Tuesday, July 28, 2015

English Colonization of America

Rough Draft - Partial

Gosnold, Prinne, and Wymouth

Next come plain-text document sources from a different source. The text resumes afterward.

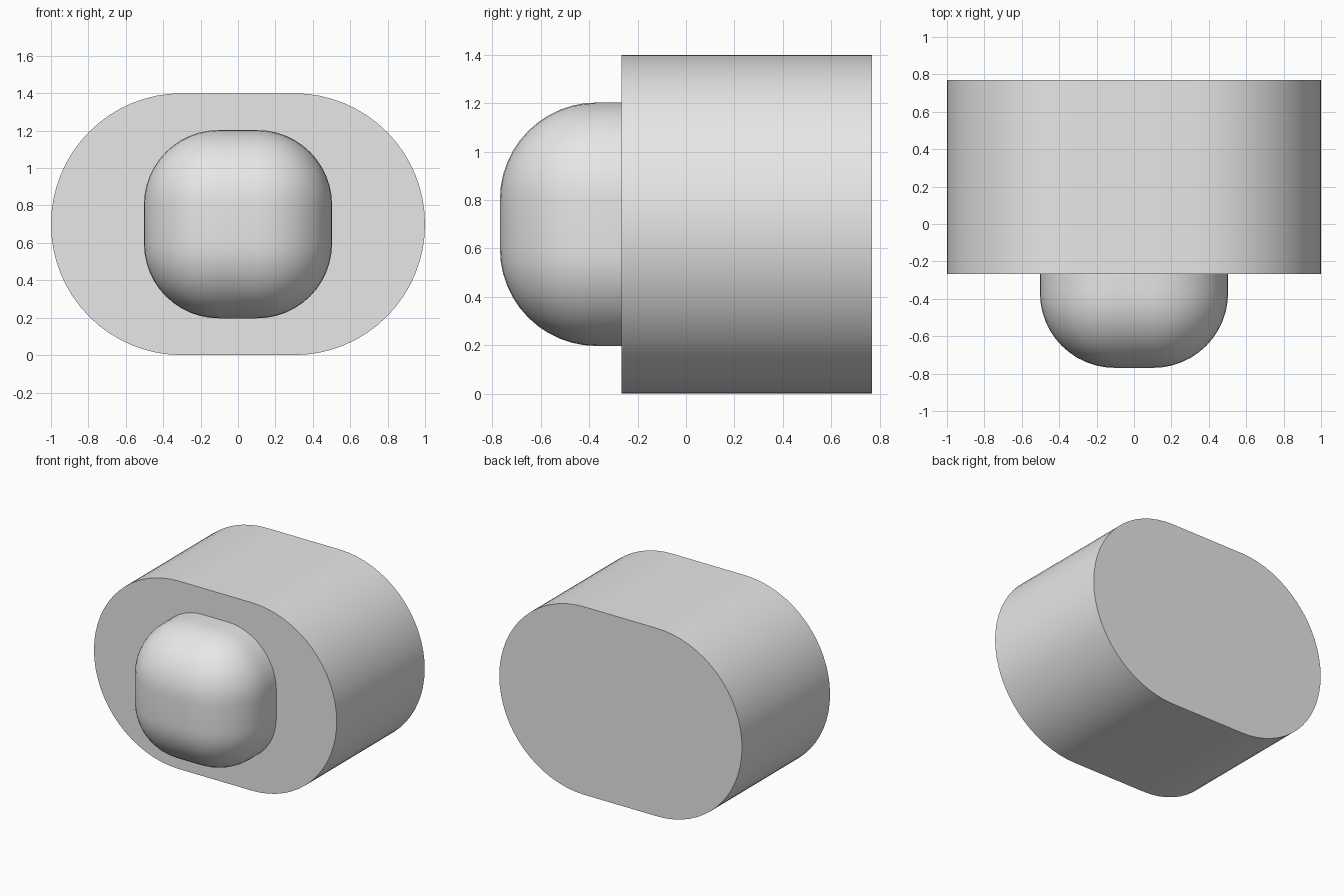
import bpy, bmesh, math

cube = bpy.data.objects.get("Cube")
if cube:
    bpy.data.objects.remove(cube, do_unlink=True)

grey = bpy.data.materials.new("light_grey")
grey.use_nodes = True
grey.diffuse_color = (0.8, 0.8, 0.8, 1)
grey.node_tree.nodes["Principled BSDF"].inputs["Base Color"].default_value = (0.8, 0.8, 0.8, 1)

FRONT, FACE, BACK, MID = -0.769, -0.267, 0.769, 0.7


def finish(name, bm):
    """Turn a bmesh into a smooth-shaded object with the shared material."""
    bmesh.ops.recalc_face_normals(bm, faces=bm.faces)
    mesh = bpy.data.meshes.new(name)
    bm.to_mesh(mesh)
    bm.free()
    mesh.materials.append(grey)
    obj = bpy.data.objects.new(name, mesh)
    bpy.context.collection.objects.link(obj)
    bpy.ops.object.select_all(action='DESELECT')
    obj.select_set(True)
    bpy.context.view_layer.objects.active = obj
    bpy.ops.object.shade_smooth_by_angle(angle=math.radians(30))
    return obj


# Housing: a capsule outline pushed from front to back
radius, straight, steps = 0.7, 0.3, 32
bm = bmesh.new()
outline = []
for side in (1, -1):
    for i in range(steps + 1):
        a = math.pi * (i / steps - 0.5)
        outline.append(bm.verts.new((side * (straight + radius * math.cos(a)), FACE,
                                     MID + side * radius * math.sin(a))))
face = bm.faces.new(outline)
pushed = bmesh.ops.extrude_face_region(bm, geom=[face], use_keep_orig=True)
moved = [g for g in pushed["geom"] if isinstance(g, bmesh.types.BMVert)]
bmesh.ops.translate(bm, verts=moved, vec=(0, BACK - FACE, 0))
finish("housing", bm)

# Button: a heavily rounded cube half sunk into the housing
size = 1.006
bm = bmesh.new()
bmesh.ops.create_cube(bm, size=size)
bmesh.ops.bevel(bm, geom=bm.edges[:], offset=0.4, segments=12, profile=0.5,
                affect='EDGES', clamp_overlap=True)
bmesh.ops.translate(bm, verts=bm.verts, vec=(0, FRONT + size / 2, MID))
finish("button", bm)
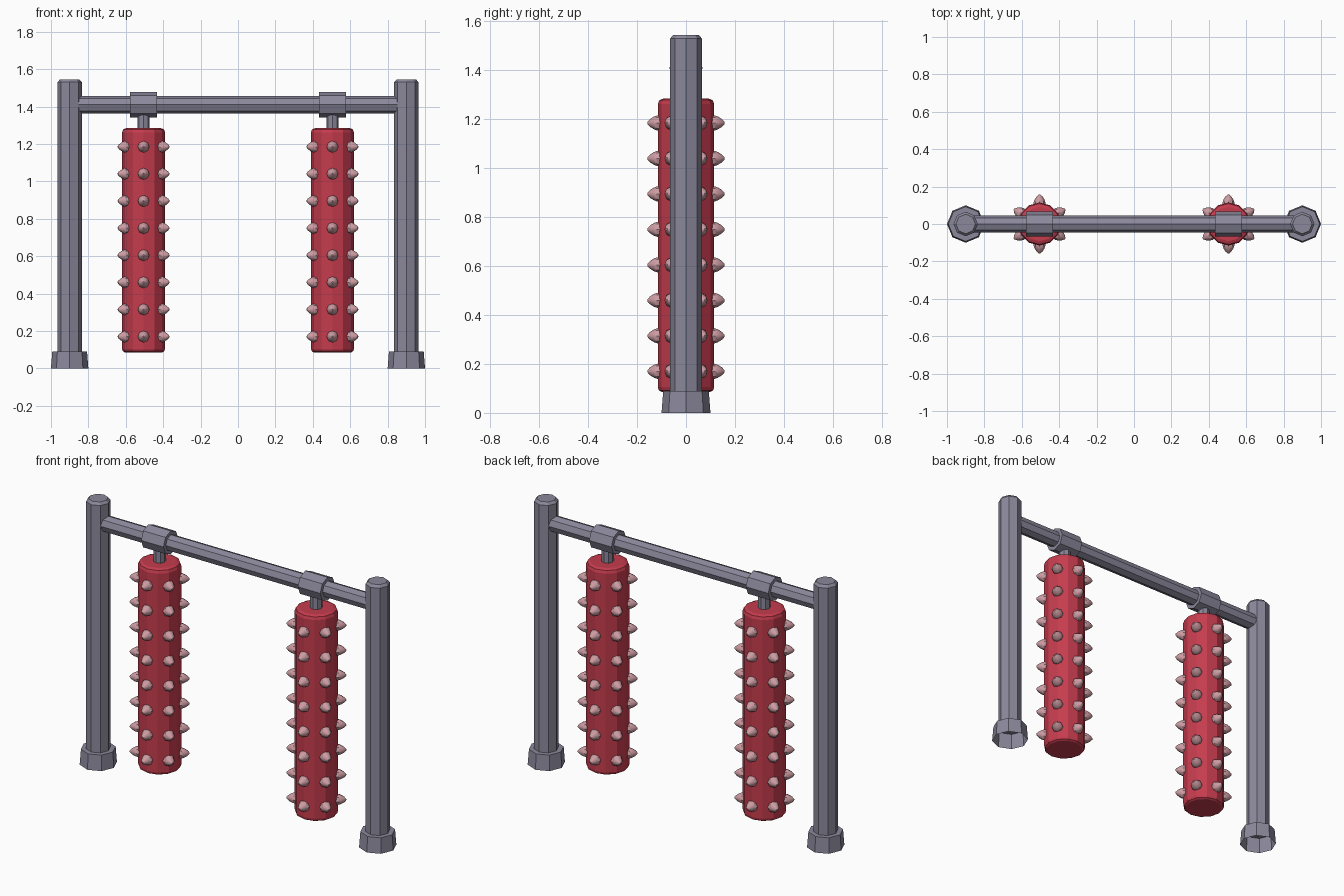
import bpy, bmesh, math
from mathutils import Matrix, Vector

if "Cube" in bpy.data.objects:
    bpy.data.objects.remove(bpy.data.objects["Cube"], do_unlink=True)


def make_material(name, colour):
    mat = bpy.data.materials.new(name)
    mat.use_nodes = True
    mat.diffuse_color = (*colour, 1)
    mat.node_tree.nodes["Principled BSDF"].inputs["Base Color"].default_value = (*colour, 1)
    return mat


metal = make_material("grey metal", (0.26, 0.25, 0.33))
red = make_material("red padding", (0.56, 0.045, 0.075))
pink = make_material("pale pink spike", (0.60, 0.33, 0.36))


def add_lathe(bm, profile, sides, matrix=Matrix(), turn=0.0, cap_start=True, cap_end=True):
    """Spin (radius, height) points around local z, then place the result."""
    rings = []
    for radius, height in profile:
        angles = [turn + math.tau * i / sides for i in range(sides)]
        rings.append([bm.verts.new(matrix @ Vector((radius * math.cos(a), radius * math.sin(a), height)))
                      for a in angles])
    for low, high in zip(rings, rings[1:]):
        for i in range(sides):
            j = (i + 1) % sides
            bm.faces.new((low[i], low[j], high[j], high[i]))
    if cap_start:
        bm.faces.new(rings[0][::-1])
    if cap_end:
        bm.faces.new(rings[-1])


def finish(name, bm, mat, location=(0, 0, 0), smooth=None):
    mesh = bpy.data.meshes.new(name)
    bm.to_mesh(mesh)
    bm.free()
    mesh.materials.append(mat)
    obj = bpy.data.objects.new(name, mesh)
    bpy.context.collection.objects.link(obj)
    obj.location = location
    if smooth:
        bpy.ops.object.select_all(action="DESELECT")
        obj.select_set(True)
        bpy.context.view_layer.objects.active = obj
        bpy.ops.object.shade_smooth_by_angle(angle=math.radians(smooth))
    return obj


def lathe(name, profile, sides, mat, location=(0, 0, 0), **options):
    bm = bmesh.new()
    add_lathe(bm, profile, sides, **options)
    return finish(name, bm, mat, location)


BAR_Z = 1.41
ALONG_X = Matrix.Rotation(math.pi / 2, 4, "Y")

# Crossbar between the posts
lathe("crossbar", [(0.046, -0.87), (0.046, 0.87)], 8, metal, (0, 0, BAR_Z), matrix=ALONG_X)

for side, sign in (("left", 1), ("right", -1)):
    # Hollow post with a flared foot, open underneath
    lathe(side + "_post", [(0.1, 0), (0.093, 0.09), (0.065, 0.09), (0.065, 1.53), (0.052, 1.545)],
          8, metal, (0.9 * sign, 0, 0), cap_start=False)

    # Collar around the crossbar and the short hanger below it
    x = 0.505 * sign
    lathe(side + "_collar", [(0.068, -0.072), (0.068, 0.072)], 8, metal, (x, 0, BAR_Z), matrix=ALONG_X)
    lathe(side + "_hanger", [(0.033, 1.27), (0.033, 1.37)], 8, metal, (x, 0, 0))

    # Padded bag with rounded rims
    lathe(side + "_bag", [(0.1, 0.086), (0.111, 0.092), (0.115, 0.105), (0.115, 1.262), (0.109, 1.278),
                          (0.092, 1.285)], 12, red, (x, 0, 0))

    # Rows of pointed studs around the bag
    bm = bmesh.new()
    stud = [(0.031, 0.1), (0.031, 0.117), (0.026, 0.131), (0.016, 0.147), (0.004, 0.158)]
    for row in range(8):
        for step in range(6):
            spin = Matrix.Rotation(math.radians(30 + 60 * step), 4, "Z")
            lift = Matrix.Translation((0, 0, 0.17 + 0.145 * row))
            add_lathe(bm, stud, 8, lift @ spin @ ALONG_X, cap_start=False)
    finish(side + "_studs", bm, pink, (x, 0, 0), smooth=40)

The English continued to fish near North America and trade with Native Americans, but attempts to settle stopped. A voyage made by Bartholomew Gosnold changed everything. His was the first careful exploration of parts of North America where the first successful English colonies were started.
Gosnold and thirty-two crewmen sailed from Falmouth, England, on March 26th, 1602, intending to found a small settlement.[*] Previously, explorers sailed first for the Gulf of Mexico and then up the coast. Gosnold sailed as nearly west as the winds and currents permitted. This more direct route was used by those who followed. After Seven weeks they entered a bay we now know as Massachusetts Bay. He followed the winding coast southward, exploring and naming Cape Cod. They traded with the natives and explored the country. “Every thing on which they cast their eyes became a new source of wonder and delight.”
The native tribes were welcoming. They gave the sailors copper bangles, and the English explorers imagined from that there were rich mines of copper and maybe gold nearby. They found forests “abounding with stately trees,” meadows full of deer, and a rich soil that an experiment showed would grow vegetables.  The saw plants growing wild that in England required care and work to cultivate.  
Gosnold built a house on one of the Elizabeth Islands, a group of small islands just south of Cape Cod. After building it, he decided that they didn’t have enough supplies to last until a return voyage was made, and the natives were turning hostile. They returned to England after four months with a rich cargo of sassafras and furs. Word of his discoveries spread rapidly. His voyage revived interest in colonization. Especially important was his route across the Atlantic which cut off “more than five hundred leagues,” That’s over 1700 miles.

Task: Find out what Sassafras is and why it was important to Europeans.

Gosnold described the lands he had seen as “absolutely ravishing,” a place of amazement and beauty.  Plans were made to settle in North Virginia, as this part of America was called. In 1603 merchants from Bristol, England, sent two ships to America.  Martin Prinne, their commander, was to trade with the natives and to see if Gosnold told the truth about America. Prinne sailed down the coast and visited the islands which Gosnold discovered. He too returned with furs and sassafras, and he told his sponsors that Gosnold was truthful. Two years later, in 1605, two noblemen sent George Weymouth to explore the North American coast. Though he was looking for a passage to Asia, he found the Penobscot River in Maine. He returned with an even more excited report about the land’s richness. The problem with their reports is that they arrived in the spring when everything is green and lush. The coasts from Virginia to Maine are different in winter. No-one seems to have asked what the land was like in the coldest months. They believed that the climate was unchanging.  

Gosnold Trading with Native Americans as drawn by Matthäus Merian in 1634.

Americans little remember Gosnold, Prinne, and Wymouth, but their reports created interest in establishing settlements in North America. The English saw American colonies as a circle of trade. Settlers would need English goods, clothes, pots and pans, axes, guns. In turn they would send back lumber, important to England because they had cut down most of their forests.

[*]              By our modern calendar it was April 5, 1602.


  1. Interesting. Back when I was a student (before you were born Young Lady) there was no mention of these guys. Probably because they didn't land within today's borders of Virginia. I doubt we would have even learned about the Lost Colony had it not been for the fact that the first English child born in the New World was named Virginia Dare.

  2. An occasional reader9:53 AM

    But what about the Welsh colonization of America? I have just taken an unofficial history of Wales away with me on vacation, and holed up in a cheapo motel in Cambridge for the night with intermittent internet access have noted this piece of “history.”

    The Daughters of the Revolution set up a sign that said: “In memory of Prince Madoc, the Welsh explorer, who landed on the shores of Mobile Bay in 1170 and left behind, with the Indians, the Welsh language.”

    It was claimed that the Mandan Native American tribe spoke Welsh. A Welsh Methodist preacher, John Evans, was fired with this idea in 1792, and an expedition was backed for him to go to America and map the Missouri River. But alas, he sorrowfully reported back that the Mandans had no Welsh connections, “there is no such people as Welsh Indians...” But the idea still persisted and others claimed their language sounded like Welsh... (which probably just means different to English...) Then the Mandan tribe was wiped out by smallpox in 1837, so no-one could confirm or debunk the idea. Hence perhaps the rationale behind the Daughters of the Revolution sign.

    Oh - and I believe in the tooth-fairy too...